Your task is to copy the listing exactly. Drop any pictures from the copy.

-- -- --

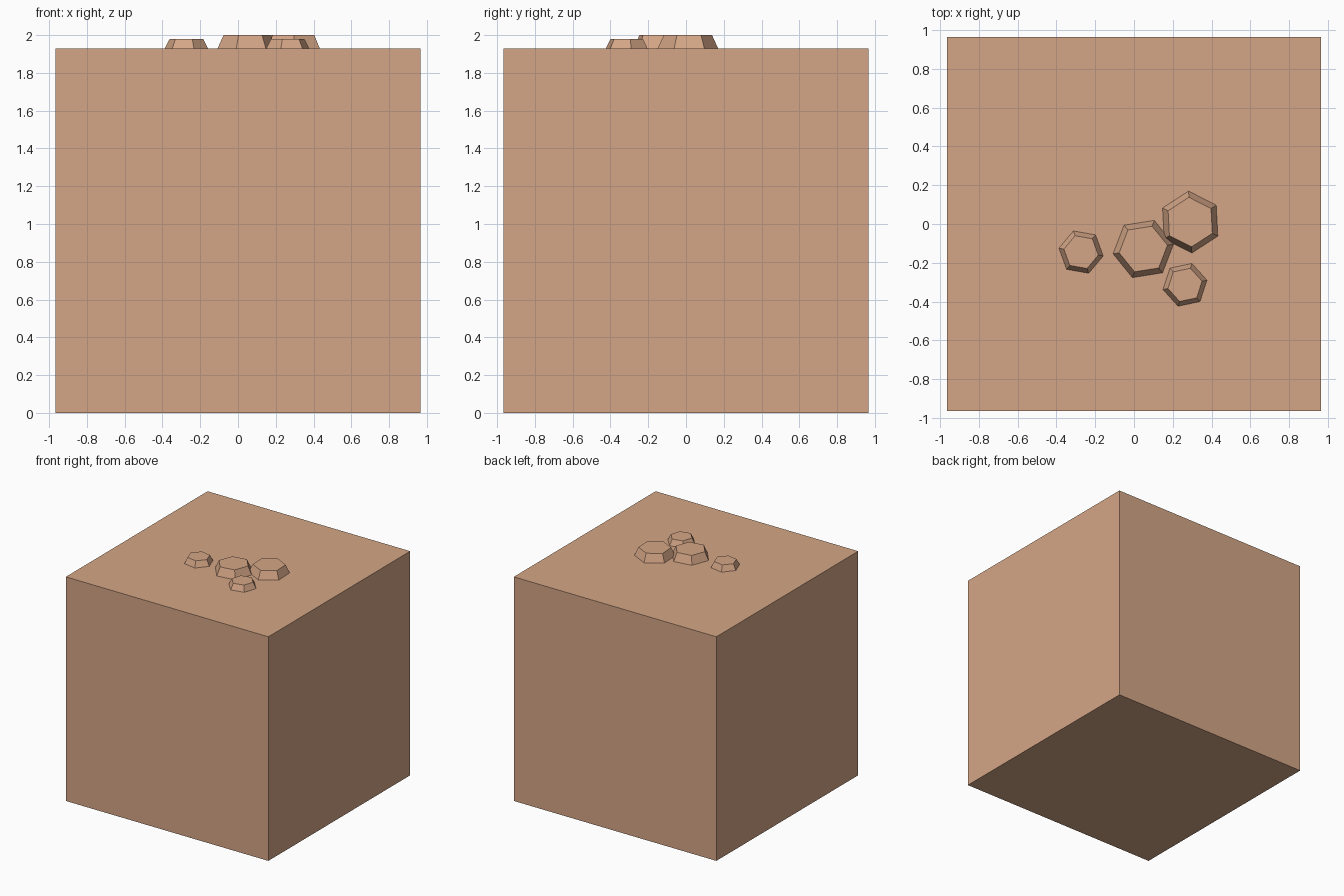
import bpy, math

if "Cube" in bpy.data.objects:
    bpy.data.objects.remove(bpy.data.objects["Cube"])

clay = bpy.data.materials.new("sandy_clay")
clay.diffuse_color = (0.66, 0.38, 0.24, 1)
clay.use_nodes = True
clay.node_tree.nodes["Principled BSDF"].inputs["Base Color"].default_value = clay.diffuse_color

SIDE = 1.93

# Ground block
bpy.ops.mesh.primitive_cube_add(size=SIDE, location=(0, 0, SIDE / 2))
block = bpy.context.object
block.name = "ground_block"
block.data.materials.append(clay)


# Low six-sided tapered stone sitting on the block
def pebble(name, x, y, radius, top_radius, height, angle):
    bpy.ops.mesh.primitive_cone_add(vertices=6, radius1=radius, radius2=top_radius,
                                    depth=height, location=(x, y, SIDE + height / 2))
    ob = bpy.context.object
    ob.name = name
    # cone's first vertex lies on +y, so angle is measured from there
    ob.rotation_euler.z = math.radians(angle - 90)
    ob.data.materials.append(clay)


pebble("small_pebble_left", -0.273, -0.145, 0.116, 0.09, 0.05, -10)
pebble("large_pebble_middle", 0.048, -0.129, 0.158, 0.126, 0.07, 9)
pebble("large_pebble_right", 0.29, 0.01, 0.16, 0.128, 0.07, 33)
pebble("small_pebble_front", 0.263, -0.314, 0.116, 0.09, 0.05, 12)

-- -- --

RESULT OF THE TASK:
import bpy, math

if "Cube" in bpy.data.objects:
    bpy.data.objects.remove(bpy.data.objects["Cube"])

clay = bpy.data.materials.new("sandy_clay")
clay.diffuse_color = (0.66, 0.38, 0.24, 1)
clay.use_nodes = True
clay.node_tree.nodes["Principled BSDF"].inputs["Base Color"].default_value = clay.diffuse_color

SIDE = 1.93

# Ground block
bpy.ops.mesh.primitive_cube_add(size=SIDE, location=(0, 0, SIDE / 2))
block = bpy.context.object
block.name = "ground_block"
block.data.materials.append(clay)


# Low six-sided tapered stone sitting on the block
def pebble(name, x, y, radius, top_radius, height, angle):
    bpy.ops.mesh.primitive_cone_add(vertices=6, radius1=radius, radius2=top_radius,
                                    depth=height, location=(x, y, SIDE + height / 2))
    ob = bpy.context.object
    ob.name = name
    # cone's first vertex lies on +y, so angle is measured from there
    ob.rotation_euler.z = math.radians(angle - 90)
    ob.data.materials.append(clay)


pebble("small_pebble_left", -0.273, -0.145, 0.116, 0.09, 0.05, -10)
pebble("large_pebble_middle", 0.048, -0.129, 0.158, 0.126, 0.07, 9)
pebble("large_pebble_right", 0.29, 0.01, 0.16, 0.128, 0.07, 33)
pebble("small_pebble_front", 0.263, -0.314, 0.116, 0.09, 0.05, 12)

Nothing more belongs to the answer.